### Requirement:
Copy the lines exactly. Begin at the first line of the data and stop after the line with "bm.faces.new(rows[-1])".

### Task inputs:
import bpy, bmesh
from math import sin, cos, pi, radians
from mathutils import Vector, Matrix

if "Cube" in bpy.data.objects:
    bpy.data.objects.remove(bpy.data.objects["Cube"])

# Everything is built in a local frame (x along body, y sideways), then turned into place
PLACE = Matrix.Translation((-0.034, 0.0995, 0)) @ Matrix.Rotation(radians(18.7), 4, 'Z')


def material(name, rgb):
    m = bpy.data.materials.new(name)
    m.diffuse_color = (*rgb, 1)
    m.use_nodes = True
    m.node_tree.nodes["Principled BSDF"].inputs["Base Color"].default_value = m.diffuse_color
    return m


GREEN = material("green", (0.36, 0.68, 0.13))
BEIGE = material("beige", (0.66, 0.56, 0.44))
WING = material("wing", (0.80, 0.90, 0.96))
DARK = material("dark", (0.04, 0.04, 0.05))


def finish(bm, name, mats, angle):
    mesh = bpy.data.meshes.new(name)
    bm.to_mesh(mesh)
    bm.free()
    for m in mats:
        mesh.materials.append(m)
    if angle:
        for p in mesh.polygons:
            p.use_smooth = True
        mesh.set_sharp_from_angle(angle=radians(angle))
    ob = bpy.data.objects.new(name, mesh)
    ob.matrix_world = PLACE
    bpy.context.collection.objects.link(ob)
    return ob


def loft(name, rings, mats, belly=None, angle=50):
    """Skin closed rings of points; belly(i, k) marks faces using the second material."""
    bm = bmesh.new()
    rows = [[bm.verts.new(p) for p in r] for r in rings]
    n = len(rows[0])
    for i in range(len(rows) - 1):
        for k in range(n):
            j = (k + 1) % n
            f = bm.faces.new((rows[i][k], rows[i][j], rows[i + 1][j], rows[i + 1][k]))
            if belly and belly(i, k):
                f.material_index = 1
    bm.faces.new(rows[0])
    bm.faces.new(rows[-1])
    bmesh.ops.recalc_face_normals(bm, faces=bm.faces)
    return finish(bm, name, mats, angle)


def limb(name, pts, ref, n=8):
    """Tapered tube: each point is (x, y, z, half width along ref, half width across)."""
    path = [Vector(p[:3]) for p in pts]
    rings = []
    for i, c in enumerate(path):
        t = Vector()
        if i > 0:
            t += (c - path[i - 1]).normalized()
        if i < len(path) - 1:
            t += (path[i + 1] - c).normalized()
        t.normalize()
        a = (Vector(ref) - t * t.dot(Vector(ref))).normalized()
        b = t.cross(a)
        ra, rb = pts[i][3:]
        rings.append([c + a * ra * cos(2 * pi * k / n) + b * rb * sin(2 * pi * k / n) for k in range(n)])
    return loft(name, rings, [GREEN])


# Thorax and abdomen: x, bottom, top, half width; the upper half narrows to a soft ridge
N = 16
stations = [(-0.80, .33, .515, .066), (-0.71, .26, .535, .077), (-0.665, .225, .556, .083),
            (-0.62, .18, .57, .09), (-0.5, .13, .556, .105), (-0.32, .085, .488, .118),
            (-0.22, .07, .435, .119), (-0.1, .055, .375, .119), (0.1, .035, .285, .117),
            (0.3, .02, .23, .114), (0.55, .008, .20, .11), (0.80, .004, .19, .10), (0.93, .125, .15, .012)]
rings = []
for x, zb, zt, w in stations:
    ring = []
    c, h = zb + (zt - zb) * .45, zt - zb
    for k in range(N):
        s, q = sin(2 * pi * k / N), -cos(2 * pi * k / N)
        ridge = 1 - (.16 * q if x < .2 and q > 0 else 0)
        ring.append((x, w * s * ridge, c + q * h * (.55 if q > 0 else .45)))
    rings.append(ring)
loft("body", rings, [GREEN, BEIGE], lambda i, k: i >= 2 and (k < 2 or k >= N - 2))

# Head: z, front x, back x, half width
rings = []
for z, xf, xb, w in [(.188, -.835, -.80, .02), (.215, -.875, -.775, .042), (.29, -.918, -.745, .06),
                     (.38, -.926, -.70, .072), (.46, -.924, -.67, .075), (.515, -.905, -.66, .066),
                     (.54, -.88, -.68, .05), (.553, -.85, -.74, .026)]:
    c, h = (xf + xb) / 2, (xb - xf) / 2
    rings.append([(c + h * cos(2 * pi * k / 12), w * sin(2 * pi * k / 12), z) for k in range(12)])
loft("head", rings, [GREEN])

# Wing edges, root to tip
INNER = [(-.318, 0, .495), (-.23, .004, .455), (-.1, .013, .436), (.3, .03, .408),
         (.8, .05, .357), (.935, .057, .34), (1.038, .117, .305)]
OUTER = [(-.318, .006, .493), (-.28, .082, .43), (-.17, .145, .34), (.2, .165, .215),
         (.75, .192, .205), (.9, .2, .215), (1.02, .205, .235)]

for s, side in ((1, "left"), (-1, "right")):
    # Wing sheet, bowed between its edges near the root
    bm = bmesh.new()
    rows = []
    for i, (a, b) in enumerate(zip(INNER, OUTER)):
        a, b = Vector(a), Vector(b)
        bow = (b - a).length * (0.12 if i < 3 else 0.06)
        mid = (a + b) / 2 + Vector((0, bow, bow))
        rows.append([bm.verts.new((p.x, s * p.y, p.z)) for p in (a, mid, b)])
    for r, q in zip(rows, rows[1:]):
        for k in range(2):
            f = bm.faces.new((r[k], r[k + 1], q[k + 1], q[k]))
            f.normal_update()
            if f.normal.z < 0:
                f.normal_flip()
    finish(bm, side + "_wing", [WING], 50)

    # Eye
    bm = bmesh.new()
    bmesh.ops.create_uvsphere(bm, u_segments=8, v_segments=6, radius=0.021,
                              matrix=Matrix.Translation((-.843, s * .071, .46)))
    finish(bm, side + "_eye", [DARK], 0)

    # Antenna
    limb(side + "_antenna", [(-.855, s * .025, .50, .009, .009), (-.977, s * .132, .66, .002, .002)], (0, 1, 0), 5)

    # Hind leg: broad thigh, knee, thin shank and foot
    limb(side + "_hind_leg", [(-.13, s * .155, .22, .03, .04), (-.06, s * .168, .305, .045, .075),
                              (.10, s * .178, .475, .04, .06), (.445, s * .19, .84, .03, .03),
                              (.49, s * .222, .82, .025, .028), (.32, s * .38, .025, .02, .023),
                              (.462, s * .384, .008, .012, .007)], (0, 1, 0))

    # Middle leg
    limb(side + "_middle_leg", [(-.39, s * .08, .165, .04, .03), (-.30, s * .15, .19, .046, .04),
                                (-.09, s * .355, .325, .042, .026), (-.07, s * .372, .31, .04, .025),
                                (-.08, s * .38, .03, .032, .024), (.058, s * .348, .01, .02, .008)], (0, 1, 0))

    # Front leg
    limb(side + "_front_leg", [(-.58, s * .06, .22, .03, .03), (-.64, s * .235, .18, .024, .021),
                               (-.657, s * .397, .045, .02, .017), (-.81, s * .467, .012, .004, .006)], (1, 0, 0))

### Problem solution:
import bpy, bmesh
from math import sin, cos, pi, radians
from mathutils import Vector, Matrix

if "Cube" in bpy.data.objects:
    bpy.data.objects.remove(bpy.data.objects["Cube"])

# Everything is built in a local frame (x along body, y sideways), then turned into place
PLACE = Matrix.Translation((-0.034, 0.0995, 0)) @ Matrix.Rotation(radians(18.7), 4, 'Z')


def material(name, rgb):
    m = bpy.data.materials.new(name)
    m.diffuse_color = (*rgb, 1)
    m.use_nodes = True
    m.node_tree.nodes["Principled BSDF"].inputs["Base Color"].default_value = m.diffuse_color
    return m


GREEN = material("green", (0.36, 0.68, 0.13))
BEIGE = material("beige", (0.66, 0.56, 0.44))
WING = material("wing", (0.80, 0.90, 0.96))
DARK = material("dark", (0.04, 0.04, 0.05))


def finish(bm, name, mats, angle):
    mesh = bpy.data.meshes.new(name)
    bm.to_mesh(mesh)
    bm.free()
    for m in mats:
        mesh.materials.append(m)
    if angle:
        for p in mesh.polygons:
            p.use_smooth = True
        mesh.set_sharp_from_angle(angle=radians(angle))
    ob = bpy.data.objects.new(name, mesh)
    ob.matrix_world = PLACE
    bpy.context.collection.objects.link(ob)
    return ob


def loft(name, rings, mats, belly=None, angle=50):
    """Skin closed rings of points; belly(i, k) marks faces using the second material."""
    bm = bmesh.new()
    rows = [[bm.verts.new(p) for p in r] for r in rings]
    n = len(rows[0])
    for i in range(len(rows) - 1):
        for k in range(n):
            j = (k + 1) % n
            f = bm.faces.new((rows[i][k], rows[i][j], rows[i + 1][j], rows[i + 1][k]))
            if belly and belly(i, k):
                f.material_index = 1
    bm.faces.new(rows[0])
    bm.faces.new(rows[-1])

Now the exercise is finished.